▶ _ASSIGNED TASK_
Starting with the first line and ending with the line that holds "0.53, 0.25, 0.12)", repeat the material exactly.

▶ _RECORDS TO USE_
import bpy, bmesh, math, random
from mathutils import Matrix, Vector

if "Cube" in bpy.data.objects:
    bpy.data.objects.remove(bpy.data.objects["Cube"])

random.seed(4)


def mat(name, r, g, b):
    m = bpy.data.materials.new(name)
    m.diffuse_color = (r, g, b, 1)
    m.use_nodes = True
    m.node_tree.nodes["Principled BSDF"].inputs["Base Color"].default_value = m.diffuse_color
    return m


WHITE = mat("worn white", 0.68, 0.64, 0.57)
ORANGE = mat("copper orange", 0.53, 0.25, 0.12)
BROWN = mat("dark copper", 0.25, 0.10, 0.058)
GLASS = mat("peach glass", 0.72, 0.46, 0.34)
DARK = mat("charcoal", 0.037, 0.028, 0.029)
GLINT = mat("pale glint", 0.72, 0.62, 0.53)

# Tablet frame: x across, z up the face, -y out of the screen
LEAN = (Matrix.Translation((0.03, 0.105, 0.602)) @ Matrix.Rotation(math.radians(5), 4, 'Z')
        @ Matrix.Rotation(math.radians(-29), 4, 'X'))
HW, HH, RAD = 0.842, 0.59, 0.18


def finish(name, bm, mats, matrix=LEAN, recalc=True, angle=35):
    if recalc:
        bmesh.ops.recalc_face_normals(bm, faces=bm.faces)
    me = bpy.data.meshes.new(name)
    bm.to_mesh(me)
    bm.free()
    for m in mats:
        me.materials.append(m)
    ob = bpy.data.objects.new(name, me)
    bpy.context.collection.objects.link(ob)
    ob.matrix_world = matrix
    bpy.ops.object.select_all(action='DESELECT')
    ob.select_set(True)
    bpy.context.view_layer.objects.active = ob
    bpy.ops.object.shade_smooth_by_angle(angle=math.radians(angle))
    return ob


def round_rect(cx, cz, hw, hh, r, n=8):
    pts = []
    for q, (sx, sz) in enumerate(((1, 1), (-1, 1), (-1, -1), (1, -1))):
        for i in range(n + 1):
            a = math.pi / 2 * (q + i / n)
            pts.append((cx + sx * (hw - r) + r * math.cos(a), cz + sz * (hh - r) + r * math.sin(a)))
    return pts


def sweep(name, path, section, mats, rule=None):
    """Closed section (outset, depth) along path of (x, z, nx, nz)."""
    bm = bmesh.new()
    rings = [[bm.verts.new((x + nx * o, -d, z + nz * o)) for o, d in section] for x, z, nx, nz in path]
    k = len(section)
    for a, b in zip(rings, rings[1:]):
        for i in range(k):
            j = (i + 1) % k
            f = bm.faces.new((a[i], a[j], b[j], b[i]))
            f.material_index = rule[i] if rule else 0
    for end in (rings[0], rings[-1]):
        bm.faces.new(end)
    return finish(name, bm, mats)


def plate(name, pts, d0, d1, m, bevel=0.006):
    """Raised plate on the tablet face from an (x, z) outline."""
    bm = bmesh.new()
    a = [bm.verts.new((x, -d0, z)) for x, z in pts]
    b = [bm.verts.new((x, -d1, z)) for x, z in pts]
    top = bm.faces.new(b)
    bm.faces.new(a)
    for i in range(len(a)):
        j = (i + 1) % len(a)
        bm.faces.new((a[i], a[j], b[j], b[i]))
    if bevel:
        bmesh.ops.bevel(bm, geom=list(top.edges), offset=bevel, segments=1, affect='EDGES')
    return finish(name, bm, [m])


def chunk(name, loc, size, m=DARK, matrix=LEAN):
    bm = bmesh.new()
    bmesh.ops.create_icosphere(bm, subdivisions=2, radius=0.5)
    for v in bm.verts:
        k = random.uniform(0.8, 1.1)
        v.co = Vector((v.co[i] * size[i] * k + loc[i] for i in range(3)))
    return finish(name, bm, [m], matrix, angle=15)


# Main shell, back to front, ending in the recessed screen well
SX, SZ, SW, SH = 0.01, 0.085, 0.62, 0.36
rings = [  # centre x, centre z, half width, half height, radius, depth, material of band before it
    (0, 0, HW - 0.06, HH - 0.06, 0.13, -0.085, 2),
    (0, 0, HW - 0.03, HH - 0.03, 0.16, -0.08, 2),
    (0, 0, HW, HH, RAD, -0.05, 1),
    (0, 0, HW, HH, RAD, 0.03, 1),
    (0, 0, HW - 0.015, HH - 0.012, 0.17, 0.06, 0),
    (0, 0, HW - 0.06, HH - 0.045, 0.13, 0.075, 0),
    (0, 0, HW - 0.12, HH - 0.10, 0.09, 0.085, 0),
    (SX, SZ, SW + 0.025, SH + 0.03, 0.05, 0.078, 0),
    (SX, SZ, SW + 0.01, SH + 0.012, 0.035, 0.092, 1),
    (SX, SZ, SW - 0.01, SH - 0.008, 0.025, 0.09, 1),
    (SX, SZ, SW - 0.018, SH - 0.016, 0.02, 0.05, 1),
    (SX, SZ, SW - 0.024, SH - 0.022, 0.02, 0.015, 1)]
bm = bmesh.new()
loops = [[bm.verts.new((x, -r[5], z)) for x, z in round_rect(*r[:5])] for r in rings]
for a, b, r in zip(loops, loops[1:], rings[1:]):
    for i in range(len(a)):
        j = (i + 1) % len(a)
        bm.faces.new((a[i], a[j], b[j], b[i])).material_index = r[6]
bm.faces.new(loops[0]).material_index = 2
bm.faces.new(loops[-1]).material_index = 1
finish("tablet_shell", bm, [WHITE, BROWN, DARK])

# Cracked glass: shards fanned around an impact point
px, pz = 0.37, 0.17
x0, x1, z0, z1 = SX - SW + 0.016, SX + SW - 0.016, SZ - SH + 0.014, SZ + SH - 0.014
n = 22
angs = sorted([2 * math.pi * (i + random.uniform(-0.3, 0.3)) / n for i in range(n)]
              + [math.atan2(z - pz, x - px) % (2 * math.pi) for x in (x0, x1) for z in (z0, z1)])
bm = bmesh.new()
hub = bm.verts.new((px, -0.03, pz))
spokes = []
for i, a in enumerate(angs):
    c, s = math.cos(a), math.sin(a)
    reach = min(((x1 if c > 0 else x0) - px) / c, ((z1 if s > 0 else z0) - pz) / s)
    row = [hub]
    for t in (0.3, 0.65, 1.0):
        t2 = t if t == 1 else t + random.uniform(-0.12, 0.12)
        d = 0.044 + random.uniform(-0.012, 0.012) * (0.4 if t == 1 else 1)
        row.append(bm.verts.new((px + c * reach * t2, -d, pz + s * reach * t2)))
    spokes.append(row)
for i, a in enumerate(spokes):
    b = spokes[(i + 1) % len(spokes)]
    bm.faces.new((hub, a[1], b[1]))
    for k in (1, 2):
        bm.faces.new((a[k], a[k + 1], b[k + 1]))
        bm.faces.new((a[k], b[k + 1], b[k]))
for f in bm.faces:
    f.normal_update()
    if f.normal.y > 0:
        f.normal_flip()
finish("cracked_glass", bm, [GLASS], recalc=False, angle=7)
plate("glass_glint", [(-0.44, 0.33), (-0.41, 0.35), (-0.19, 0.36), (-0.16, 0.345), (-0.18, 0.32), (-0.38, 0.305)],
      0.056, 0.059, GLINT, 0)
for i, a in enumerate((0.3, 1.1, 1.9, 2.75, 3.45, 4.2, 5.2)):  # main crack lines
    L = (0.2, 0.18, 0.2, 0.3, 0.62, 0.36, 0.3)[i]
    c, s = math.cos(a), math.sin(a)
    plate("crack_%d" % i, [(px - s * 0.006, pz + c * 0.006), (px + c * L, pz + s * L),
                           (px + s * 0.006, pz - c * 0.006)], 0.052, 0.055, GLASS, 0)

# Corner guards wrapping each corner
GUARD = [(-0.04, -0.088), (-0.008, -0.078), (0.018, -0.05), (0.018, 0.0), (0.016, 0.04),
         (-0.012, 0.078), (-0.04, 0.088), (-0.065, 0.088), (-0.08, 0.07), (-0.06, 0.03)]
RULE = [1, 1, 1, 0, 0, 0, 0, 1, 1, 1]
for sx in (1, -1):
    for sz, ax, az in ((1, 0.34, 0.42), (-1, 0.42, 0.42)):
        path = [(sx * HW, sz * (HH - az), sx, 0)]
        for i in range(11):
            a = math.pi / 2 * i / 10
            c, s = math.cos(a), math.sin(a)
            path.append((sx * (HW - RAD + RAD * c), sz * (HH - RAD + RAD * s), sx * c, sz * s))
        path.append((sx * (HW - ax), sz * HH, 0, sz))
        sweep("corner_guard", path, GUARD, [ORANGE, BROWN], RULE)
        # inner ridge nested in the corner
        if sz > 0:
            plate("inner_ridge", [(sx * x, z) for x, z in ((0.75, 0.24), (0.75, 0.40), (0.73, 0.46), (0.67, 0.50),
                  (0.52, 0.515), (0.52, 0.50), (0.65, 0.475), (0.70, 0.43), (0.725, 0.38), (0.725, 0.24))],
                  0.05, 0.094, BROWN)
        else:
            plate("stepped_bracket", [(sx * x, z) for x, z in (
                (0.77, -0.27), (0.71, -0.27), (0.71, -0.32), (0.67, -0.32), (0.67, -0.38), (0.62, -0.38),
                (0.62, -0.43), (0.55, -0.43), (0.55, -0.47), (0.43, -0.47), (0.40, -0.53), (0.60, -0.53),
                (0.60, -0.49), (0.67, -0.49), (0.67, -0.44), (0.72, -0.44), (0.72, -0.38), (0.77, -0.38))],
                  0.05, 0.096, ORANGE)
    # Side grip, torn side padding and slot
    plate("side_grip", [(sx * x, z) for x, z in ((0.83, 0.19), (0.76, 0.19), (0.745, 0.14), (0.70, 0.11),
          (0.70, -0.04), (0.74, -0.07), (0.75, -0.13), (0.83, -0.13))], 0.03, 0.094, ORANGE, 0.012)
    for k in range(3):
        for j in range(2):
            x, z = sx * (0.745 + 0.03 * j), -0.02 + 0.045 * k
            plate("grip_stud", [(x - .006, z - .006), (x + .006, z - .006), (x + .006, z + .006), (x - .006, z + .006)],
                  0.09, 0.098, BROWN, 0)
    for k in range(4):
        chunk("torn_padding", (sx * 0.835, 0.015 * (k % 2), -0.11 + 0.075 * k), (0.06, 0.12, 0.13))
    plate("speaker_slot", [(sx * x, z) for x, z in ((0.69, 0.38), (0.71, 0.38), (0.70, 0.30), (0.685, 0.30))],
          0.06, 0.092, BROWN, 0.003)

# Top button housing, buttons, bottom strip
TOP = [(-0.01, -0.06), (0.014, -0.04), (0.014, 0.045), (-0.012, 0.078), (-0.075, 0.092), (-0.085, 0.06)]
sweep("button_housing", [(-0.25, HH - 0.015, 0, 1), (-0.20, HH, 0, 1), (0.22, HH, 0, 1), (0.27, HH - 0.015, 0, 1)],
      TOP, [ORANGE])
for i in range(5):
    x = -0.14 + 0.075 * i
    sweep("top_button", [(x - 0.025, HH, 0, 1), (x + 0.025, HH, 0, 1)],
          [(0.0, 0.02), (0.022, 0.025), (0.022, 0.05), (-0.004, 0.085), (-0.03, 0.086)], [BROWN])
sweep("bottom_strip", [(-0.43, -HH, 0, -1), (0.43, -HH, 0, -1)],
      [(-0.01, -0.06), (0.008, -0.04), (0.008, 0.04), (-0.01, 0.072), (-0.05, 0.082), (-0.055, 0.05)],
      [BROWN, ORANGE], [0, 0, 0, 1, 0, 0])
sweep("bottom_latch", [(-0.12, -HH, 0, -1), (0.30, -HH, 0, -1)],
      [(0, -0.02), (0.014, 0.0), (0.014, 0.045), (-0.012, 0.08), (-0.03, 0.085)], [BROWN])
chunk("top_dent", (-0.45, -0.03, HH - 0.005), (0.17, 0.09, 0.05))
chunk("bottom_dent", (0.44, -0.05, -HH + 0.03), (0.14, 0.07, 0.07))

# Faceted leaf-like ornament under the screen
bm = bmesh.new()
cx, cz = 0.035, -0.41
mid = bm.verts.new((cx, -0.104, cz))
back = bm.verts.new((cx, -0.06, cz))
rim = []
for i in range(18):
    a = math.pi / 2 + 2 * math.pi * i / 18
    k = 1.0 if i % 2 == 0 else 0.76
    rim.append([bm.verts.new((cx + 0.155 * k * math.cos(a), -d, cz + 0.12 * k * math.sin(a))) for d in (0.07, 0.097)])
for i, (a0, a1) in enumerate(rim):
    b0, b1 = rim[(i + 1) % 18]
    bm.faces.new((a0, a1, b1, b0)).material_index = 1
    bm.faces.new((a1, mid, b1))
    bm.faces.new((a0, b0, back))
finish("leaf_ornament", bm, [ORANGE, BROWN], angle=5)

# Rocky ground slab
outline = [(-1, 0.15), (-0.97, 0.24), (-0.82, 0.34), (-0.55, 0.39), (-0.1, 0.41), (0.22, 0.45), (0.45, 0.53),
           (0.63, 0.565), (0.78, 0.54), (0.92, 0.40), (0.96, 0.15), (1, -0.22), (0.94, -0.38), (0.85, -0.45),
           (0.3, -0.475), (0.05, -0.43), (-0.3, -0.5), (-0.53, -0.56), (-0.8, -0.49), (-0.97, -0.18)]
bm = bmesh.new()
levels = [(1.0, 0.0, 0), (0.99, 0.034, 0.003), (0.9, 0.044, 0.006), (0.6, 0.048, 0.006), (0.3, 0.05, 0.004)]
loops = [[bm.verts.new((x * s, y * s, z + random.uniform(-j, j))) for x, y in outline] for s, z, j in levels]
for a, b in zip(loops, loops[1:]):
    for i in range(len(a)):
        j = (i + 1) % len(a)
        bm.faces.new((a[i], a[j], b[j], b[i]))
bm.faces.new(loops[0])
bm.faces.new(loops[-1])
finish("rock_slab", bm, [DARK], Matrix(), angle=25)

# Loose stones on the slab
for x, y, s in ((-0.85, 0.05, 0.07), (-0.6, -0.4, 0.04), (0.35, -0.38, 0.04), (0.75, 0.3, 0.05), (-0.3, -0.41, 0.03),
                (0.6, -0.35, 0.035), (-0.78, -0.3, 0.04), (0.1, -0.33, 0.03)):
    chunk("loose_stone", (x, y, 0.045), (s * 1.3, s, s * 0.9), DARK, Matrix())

▶ _SOLUTION TO THIS PROBLEM_
import bpy, bmesh, math, random
from mathutils import Matrix, Vector

if "Cube" in bpy.data.objects:
    bpy.data.objects.remove(bpy.data.objects["Cube"])

random.seed(4)


def mat(name, r, g, b):
    m = bpy.data.materials.new(name)
    m.diffuse_color = (r, g, b, 1)
    m.use_nodes = True
    m.node_tree.nodes["Principled BSDF"].inputs["Base Color"].default_value = m.diffuse_color
    return m


WHITE = mat("worn white", 0.68, 0.64, 0.57)
ORANGE = mat("copper orange", 0.53, 0.25, 0.12)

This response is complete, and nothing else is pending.